- Step 3 In a large mixing bowl add the flour, sugar and salt. Mix to incorporate. Add the warm milk, butter and egg. Using a wooden spoon, mix well. When the dough starts to come together, place on a lightly floured work surface and use your hands to knead the dough for a few minutes until smooth. Note: you can use a kitchen mixer fitted with a dough hook if you prefer. But it is not required. Once the dough is smooth, form it into a large ball and place into the prepared bowl. Cover with plastic wrap and allow to rise in a warm place for 1 hour.
- Step 4 For the Filling: In a small bowl mix the melted butter, 1/2 cup of sugar and cinnamon.

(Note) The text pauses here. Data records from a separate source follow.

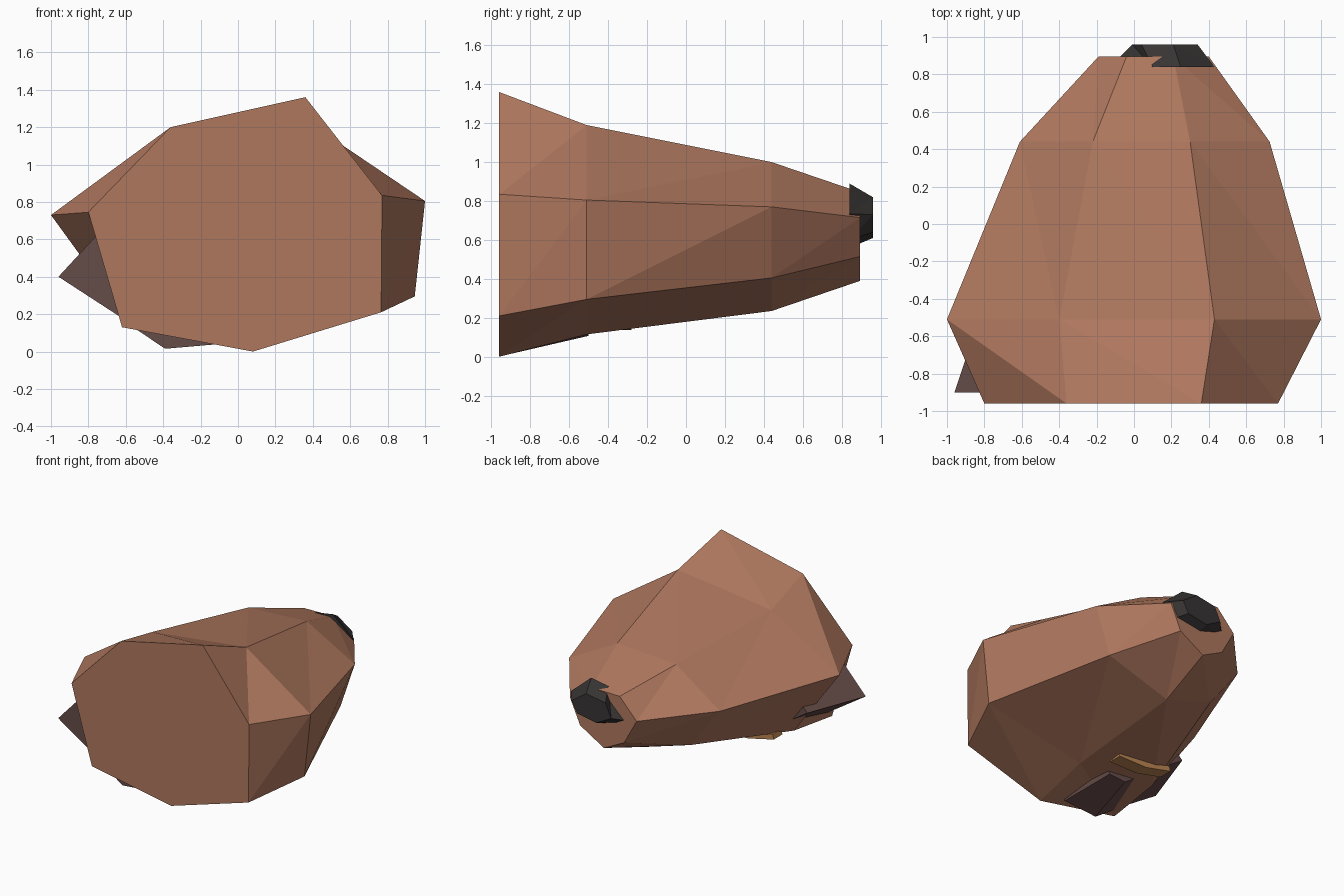
import bpy
import bmesh

old = bpy.data.objects.get("Cube")
if old:
    bpy.data.objects.remove(old, do_unlink=True)


def material(name, rgb):
    mat = bpy.data.materials.new(name)
    mat.use_nodes = True
    colour = (*rgb, 1.0)
    mat.diffuse_color = colour
    mat.node_tree.nodes["Principled BSDF"].inputs["Base Color"].default_value = colour
    return mat


def loft(name, sections, mat):
    """Skin a list of (y, [(x, z), ...]) cross-sections and cap both ends."""
    bm = bmesh.new()
    rings = [[bm.verts.new((x, y, z)) for x, z in pts] for y, pts in sections]
    for a, b in zip(rings, rings[1:]):
        for j in range(len(a)):
            k = (j + 1) % len(a)
            bm.faces.new((a[j], a[k], b[j]))
            bm.faces.new((a[k], b[k], b[j]))
    bm.faces.new(rings[0])
    bm.faces.new(rings[-1])
    bmesh.ops.recalc_face_normals(bm, faces=bm.faces)
    mesh = bpy.data.meshes.new(name)
    bm.to_mesh(mesh)
    bm.free()
    mesh.materials.append(mat)
    obj = bpy.data.objects.new(name, mesh)
    bpy.context.collection.objects.link(obj)
    return obj


def taper(pts, centre, factor):
    """Shrink a cross-section towards a centre point."""
    cx, cz = centre
    return [(cx + (x - cx) * factor, cz + (z - cz) * factor) for x, z in pts]


brown = material("warm brown", (0.43, 0.187, 0.113))
black = material("charcoal", (0.038, 0.034, 0.033))
umber = material("dark umber", (0.13, 0.072, 0.065))
tan = material("tan", (0.5, 0.235, 0.085))

# Body: four seven-sided sections, blunt end to narrow end
loft("body", [
    (-0.96, [(-0.36, 1.2), (0.36, 1.36), (0.77, 0.835), (0.765, 0.21),
             (0.08, 0.0), (-0.62, 0.13), (-0.8, 0.745)]),
    (-0.51, [(-0.4, 1.09), (0.43, 1.19), (1.0, 0.805), (0.945, 0.295),
             (0.08, 0.115), (-0.6, 0.18), (-1.0, 0.73)]),
    (0.44, [(-0.22, 0.97), (0.3, 1.0), (0.725, 0.77), (0.6, 0.405),
            (0.06, 0.235), (-0.35, 0.36), (-0.61, 0.7)]),
    (0.895, [(-0.04, 0.84), (0.21, 0.845), (0.4, 0.715), (0.31, 0.515),
             (0.1, 0.39), (-0.08, 0.48), (-0.19, 0.68)]),
], brown)

# Nose: faceted cap on the narrow end
loft("nose", [
    (0.84, [(0.25, 0.89), (0.43, 0.735), (0.38, 0.6), (0.13, 0.56),
            (-0.13, 0.64), (0.1, 0.865)]),
    (0.96, [(0.21, 0.82), (0.34, 0.73), (0.29, 0.64), (0.12, 0.61),
            (-0.01, 0.68), (0.04, 0.79)]),
], black)

# Points that poke out low on the blunt end, tapering into the body
side = [(-0.96, 0.4), (-0.72, 0.66), (-0.5, 0.4), (-0.56, 0.14)]
loft("side_point", [(-0.9, side), (-0.4, taper(side, (-0.68, 0.42), 0.4))], umber)
lower = [(-0.39, 0.015), (-0.56, 0.13), (-0.3, 0.3), (-0.03, 0.16), (-0.1, 0.04)]
loft("lower_point", [(-0.9, lower), (-0.5, taper(lower, (-0.28, 0.2), 0.5))], umber)

# Thin strip under the belly
strip = [(-0.1, 0.14), (-0.35, 0.138), (-0.58, 0.19), (-0.57, 0.23), (-0.35, 0.2), (-0.1, 0.17)]
loft("belly_strip", [(-0.39, strip), (-0.28, strip)], tan)
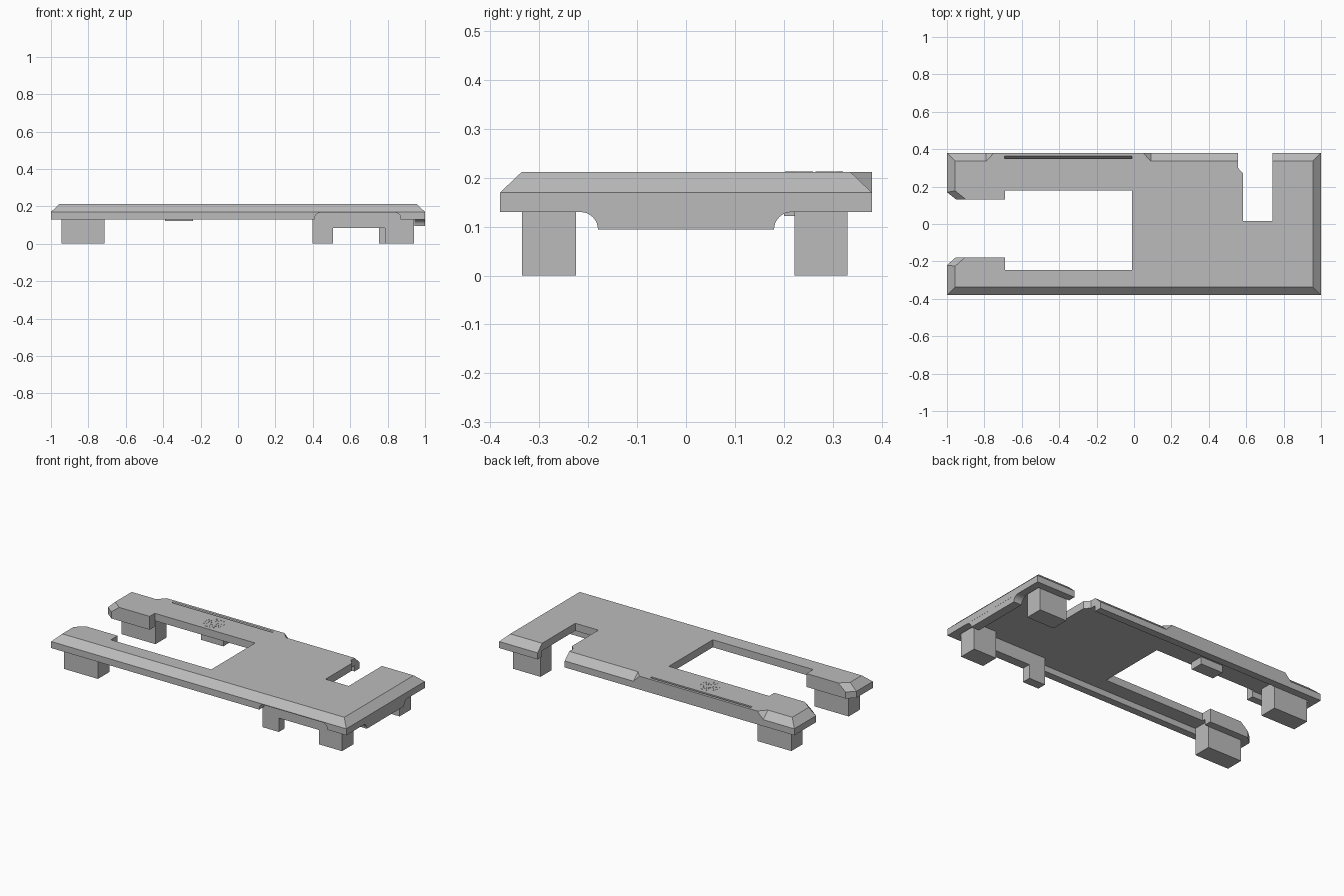
import bpy, bmesh, math
from mathutils import Vector

old = bpy.data.objects.get("Cube")
if old:
    bpy.data.objects.remove(old, do_unlink=True)

TOP, EDGE, CEIL, RIM = 0.212, 0.17, 0.166, 0.13   # main heights
L, W, B = 1.0, 0.38, 0.044                        # half length, half width, bevel


def material(name, value):
    m = bpy.data.materials.new(name)
    m.use_nodes = True
    colour = (value, value, value, 1)
    m.diffuse_color = colour
    m.node_tree.nodes["Principled BSDF"].inputs["Base Color"].default_value = colour
    return m


grey = material("plain grey", 0.5)


def finish(name, bm):
    bmesh.ops.recalc_face_normals(bm, faces=bm.faces)
    mesh = bpy.data.meshes.new(name)
    bm.to_mesh(mesh)
    bm.free()
    mesh.materials.append(grey)
    ob = bpy.data.objects.new(name, mesh)
    bpy.context.collection.objects.link(ob)
    return ob


def prism(name, pts, lo, hi, axis="z"):
    """Extrude a flat outline along an axis."""
    place = {"x": lambda a, b, t: (t, a, b),
             "y": lambda a, b, t: (a, t, b),
             "z": lambda a, b, t: (a, b, t)}[axis]
    bm = bmesh.new()
    face = bm.faces.new([bm.verts.new(place(a, b, lo)) for a, b in pts])
    ext = bmesh.ops.extrude_face_region(bm, geom=[face])["geom"]
    shift = Vector(place(0, 0, hi - lo))
    bmesh.ops.translate(bm, vec=shift, verts=[v for v in ext if isinstance(v, bmesh.types.BMVert)])
    return finish(name, bm)


def box(name, x0, x1, y0, y1, z0, z1):
    return prism(name, [(x0, y0), (x1, y0), (x1, y1), (x0, y1)], z0, z1)


def hull(name, pts):
    bm = bmesh.new()
    for p in pts:
        bm.verts.new(p)
    bmesh.ops.convex_hull(bm, input=bm.verts)
    return finish(name, bm)


def arc(cx, cy, r, a0, a1, n=8):
    return [(cx + r * math.cos(math.radians(a0 + (a1 - a0) * i / n)),
             cy + r * math.sin(math.radians(a0 + (a1 - a0) * i / n))) for i in range(n + 1)]


def cut(ob, cutter):
    """Subtract a cutter, keep the result and drop the cutter."""
    mod = ob.modifiers.new("cut", "BOOLEAN")
    mod.operation, mod.solver, mod.object = "DIFFERENCE", "EXACT", cutter
    cutter.hide_render = True
    dg = bpy.context.evaluated_depsgraph_get()
    mesh = bpy.data.meshes.new_from_object(ob.evaluated_get(dg))
    ob.modifiers.clear()
    ob.data = mesh
    bpy.data.objects.remove(cutter, do_unlink=True)


def bevel_cutter(p, q, inset=B, slant=(0, 0)):
    """Wedge along the edge p-q, outside on the right; slant leans each end outward."""
    p, q = Vector((*p, 0)), Vector((*q, 0))
    along = (q - p).normalized()
    out = Vector((along.y, -along.x, 0))
    k = inset / (TOP - EDGE)
    low, high = EDGE - 0.02, TOP + 0.01
    section = [(k * (EDGE - high), high), (k * 0.02, low), (k * 0.02, high)]
    pts = []
    for end, lean, sign in ((p, slant[0], -1), (q, slant[1], 1)):
        for i, (o, z) in enumerate(section):
            pts.append(end + out * o + along * (sign * lean * (i == 2)) + Vector((0, 0, z)))
    return hull("bevel_cutter", pts)


# Top plate outline with the open slot and the rear notch
outline = [(-L, -W), (L, -W), (L, W), (0.74, W), (0.74, 0.015), (0.583, 0.015),
           (0.583, 0.27), (0.556, 0.3), (0.556, W), (-L, W), (-L, 0.17), (-0.95, 0.13),
           (-0.69, 0.13), (-0.69, 0.18), (-0.01, 0.18), (-0.01, -0.245),
           (-0.69, -0.245), (-0.69, -0.18), (-0.955, -0.18), (-L, -0.22)]
plate = prism("top_plate", outline, RIM, TOP)

# Sloped upper edges
far = 1.2
cut(plate, bevel_cutter((-far, -W), (far, -W)))
cut(plate, bevel_cutter((L, -far), (L, far)))
cut(plate, bevel_cutter((-L, far), (-L, -far)))
cut(plate, bevel_cutter((far, W), (0.09, W), slant=(0, 0.07)))
cut(plate, bevel_cutter((-0.79, W), (-far, W), slant=(0.07, 0)))
cut(plate, bevel_cutter((-1.1, 0.25), (-0.85, 0.05), 0.033))
cut(plate, bevel_cutter((-0.865, -0.1), (-1.09, -0.3), 0.033))

# Hollow underside, leaving a rim
i = 0.045
cut(plate, box("hollow_cutter", -0.69, L - i, i - W, W - i, 0, CEIL))
cut(plate, box("hollow_cutter", i - L, -0.68, 0.175, W - i, 0, CEIL))
cut(plate, box("hollow_cutter", i - L, -0.68, i - W, -0.225, 0, CEIL))

# Rounded opening in the front rim
r = 0.03
arch = [(0.41, 0), (0.87, 0)] + arc(0.87 - r, CEIL - r, r, 0, 90) + arc(0.41 + r, CEIL - r, r, 90, 180)
cut(plate, prism("arch_cutter", arch, -0.5, i - W, "y"))

# Sloping groove near the rear edge
cut(plate, prism("groove_cutter", [(0.349, TOP - 0.02), (0.363, TOP), (0.363, TOP + 0.01), (0.349, TOP + 0.01)],
                 -0.692, -0.012, "x"))

# End skirt with concave shoulders
s, bottom = 0.18, 0.094
skirt = ([(-s, bottom), (s, bottom)] + arc(s + 0.036, bottom, 0.036, 180, 90)
         + [(s + 0.036, CEIL), (-s - 0.036, CEIL)] + arc(-s - 0.036, bottom, 0.036, 90, 0)[:-1])
prism("end_skirt", skirt, 0.945, L - 0.0005, "x")

# Feet
box("front_right_foot", -0.945, -0.715, -0.335, -0.225, 0, CEIL)
box("back_right_foot", -0.945, -0.715, 0.222, 0.33, 0, CEIL)
box("back_left_foot", 0.755, 0.94, 0.222, 0.33, 0, CEIL)
box("front_left_foot", 0.785, 0.94, -0.335, -0.225, 0, CEIL)

# Thin leg joined to the front foot by a rail
prism("front_leg_and_rail", [(0.398, 0), (0.508, 0), (0.508, 0.085), (0.79, 0.085),
                             (0.79, CEIL), (0.398, CEIL)], -0.33, -0.275, "y")

# Small block under the rear arm
box("underside_block", -0.39, -0.24, 0.2, 0.28, 0.122, CEIL)

# Broken rings on the rear arm
for ring, (radius, count) in enumerate(((0.06, 8), (0.042, 6), (0.024, 4))):
    step = 360 / count
    for n in range(count):
        a0, a1 = n * step + 8, (n + 1) * step - 8
        pts = arc(-0.345, 0.262, radius, a0, a1, 6) + arc(-0.345, 0.262, radius - 0.007, a1, a0, 6)
        prism(f"ring_{ring + 1}_segment_{n + 1}", pts, TOP - 0.001, TOP + 0.001)
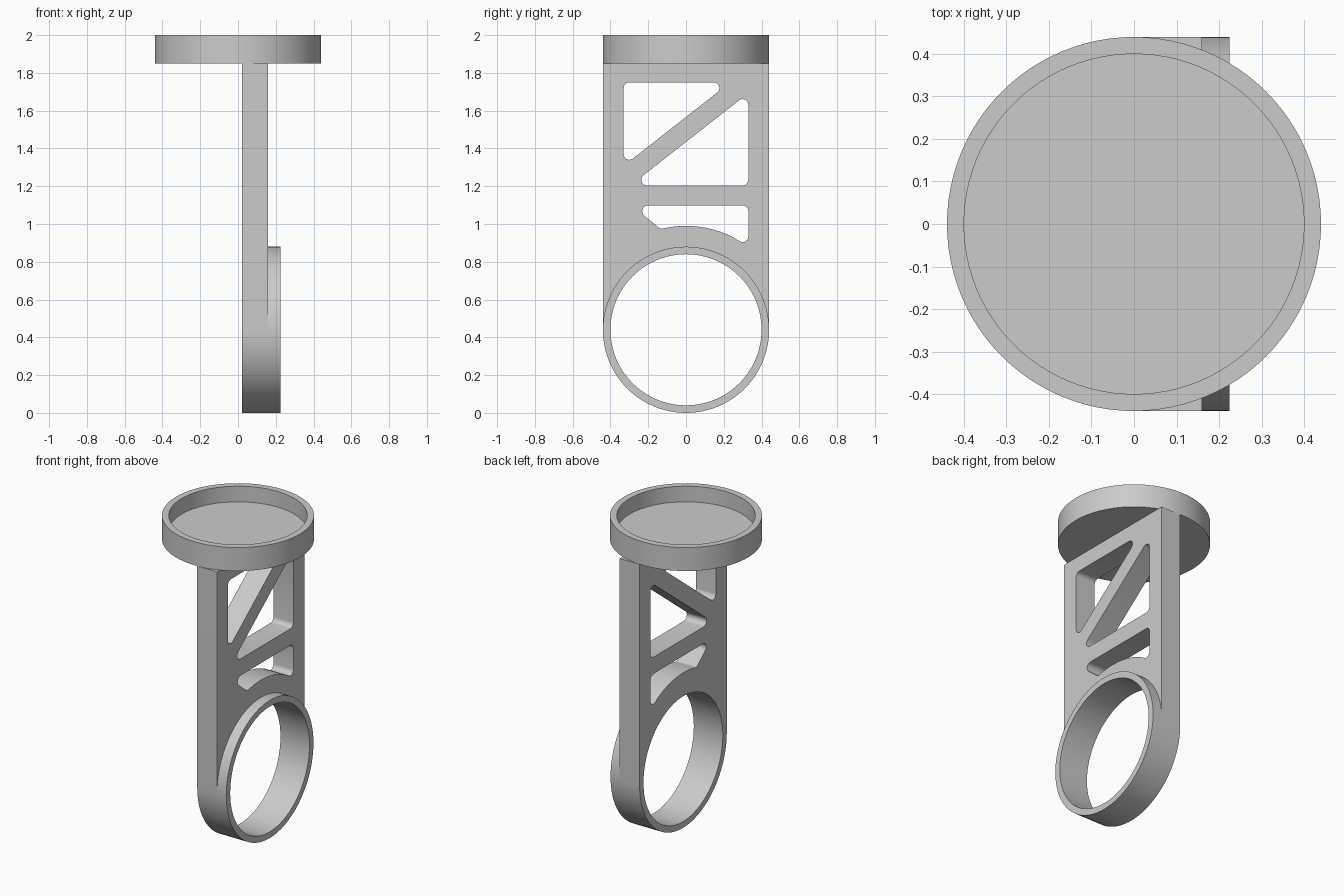
import bpy
import bmesh
from math import sin, cos, tan, pi, sqrt, radians
from mathutils import Vector

cube = bpy.data.objects.get("Cube")
if cube:
    bpy.data.objects.remove(cube)

R, BORE = 0.44, 0.4             # outer and inner radius shared by ring and tray
BACK, FRONT, LIP = 0.02, 0.16, 0.225   # x positions of plate faces and collar end
TRAY_Z = 1.85

gray = bpy.data.materials.new("plain gray")
gray.use_nodes = True
COLOR = (0.6, 0.6, 0.6, 1)
gray.diffuse_color = COLOR
gray.node_tree.nodes["Principled BSDF"].inputs["Base Color"].default_value = COLOR


def finish(name, bm):
    bmesh.ops.recalc_face_normals(bm, faces=bm.faces)
    mesh = bpy.data.meshes.new(name)
    bm.to_mesh(mesh)
    bm.free()
    mesh.materials.append(gray)
    obj = bpy.data.objects.new(name, mesh)
    bpy.context.collection.objects.link(obj)
    bpy.ops.object.select_all(action='DESELECT')
    obj.select_set(True)
    bpy.context.view_layer.objects.active = obj
    bpy.ops.object.shade_smooth_by_angle(angle=radians(30))


def arc(radius, start, end, steps):
    """Points (y, z) of an arc about the ring centre."""
    angles = [start + (end - start) * i / steps for i in range(steps + 1)]
    return [(radius * cos(a), R + radius * sin(a)) for a in angles]


def rounded(points, radius=0.03, steps=6):
    """Round every pronounced corner of a closed outline."""
    out = []
    pts = [Vector(p) for p in points]
    for i, p in enumerate(pts):
        a = (pts[i - 1] - p).normalized()
        b = (pts[(i + 1) % len(pts)] - p).normalized()
        half = a.angle(b) / 2
        if half > radians(80):
            out.append(p)
            continue
        centre = p + (a + b).normalized() * radius / sin(half)
        start = (p + a * radius / tan(half) - centre).normalized()
        end = (p + b * radius / tan(half) - centre).normalized()
        for k in range(steps + 1):
            out.append(centre + start.slerp(end, k / steps).normalized() * radius)
    return out


def slab(name, loops, x0, x1):
    """Fill outlines (first outer, then holes) and extrude along x."""
    bm = bmesh.new()
    edges = []
    for loop in loops:
        verts = [bm.verts.new((x0, p[0], p[1])) for p in loop]
        edges += [bm.edges.new((verts[i - 1], verts[i])) for i in range(len(verts))]
    bmesh.ops.triangle_fill(bm, use_beauty=True, use_dissolve=False, edges=edges)
    grown = bmesh.ops.extrude_face_region(bm, geom=bm.faces[:])["geom"]
    moved = [g for g in grown if isinstance(g, bmesh.types.BMVert)]
    bmesh.ops.translate(bm, verts=moved, vec=(x1 - x0, 0, 0))
    finish(name, bm)


# Support plate: round bottom, bore and three lightening windows
outline = [(R, TRAY_Z), (-R, TRAY_Z)] + arc(R, pi, 2 * pi, 48)
bore = arc(BORE, 0, 2 * pi, 96)[:-1]
upper_window = rounded([(-0.33, 1.75), (-0.33, 1.308), (0.234, 1.75)])
middle_window = rounded([(-0.294, 1.204), (0.33, 1.204), (0.33, 1.693)])
bow = [(y, R + sqrt(0.55 ** 2 - y * y)) for y in
       [-0.135 + 0.035 * i for i in range(12)] + [0.33]]
lower_window = rounded([(0.33, 1.098), (-0.285, 1.098)] + bow)
slab("support_plate", [outline, bore, upper_window, middle_window, lower_window],
     BACK, FRONT)

# Ring collar standing proud of the plate
slab("ring_collar", [arc(R, 0, 2 * pi, 96)[:-1], bore], FRONT, LIP)

# Round tray with a recessed floor, turned about z
bm = bmesh.new()
profile = [(0, TRAY_Z), (R, TRAY_Z), (R, 2), (BORE, 2), (BORE, 1.9), (0, 1.9)]
verts = [bm.verts.new((r, 0, z)) for r, z in profile]
chain = [bm.edges.new(pair) for pair in zip(verts, verts[1:])]
bmesh.ops.spin(bm, geom=verts + chain, cent=(0, 0, 0), axis=(0, 0, 1),
               angle=2 * pi, steps=96, use_duplicate=False)
bmesh.ops.remove_doubles(bm, verts=bm.verts, dist=0.0001)
finish("round_tray", bm)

Stir to combine and set aside.
- Step 5 Lightly oil a 9×13-inch baking pan. Add the remaining 2 tablespoons of sugar to coat the pan.
- Step 6 Once the dough has doubled in size, use your hand to gently deflate or punch it down. Using a rolling-pin, roll the dough on a floured work surface into a 14×9-inch rectangle.
- Step 7 Using a pastry brush, lightly brush the dough with the melted butter. Sprinkle the dough all over with the sugar-cinnamon mixture.
- Step 8 Working from the longer side, carefully roll the dough up into a long log shape.
- Step 9 Use a slicing knife, cut the log into 12 equal pieces. Place the pieces into the prepared pan. Cover with plastic wrap, place in a warm place and allow to rise for about 45 minutes.
- Step 10 Preheat the oven to 350 degrees F.
- Step 11 Place the rolls into the oven and bake for about 25 minutes rotating once, until golden brown. Allow the rolls to cool slightly before glazing.
- Step 12 For the Glaze: In a small bowl add the confectioner’s sugar, milk and vanilla extract. Whisk until blended.
- Step 13 Once cool, use an offset spatula to generously glaze each cinnamon roll. Serve warm.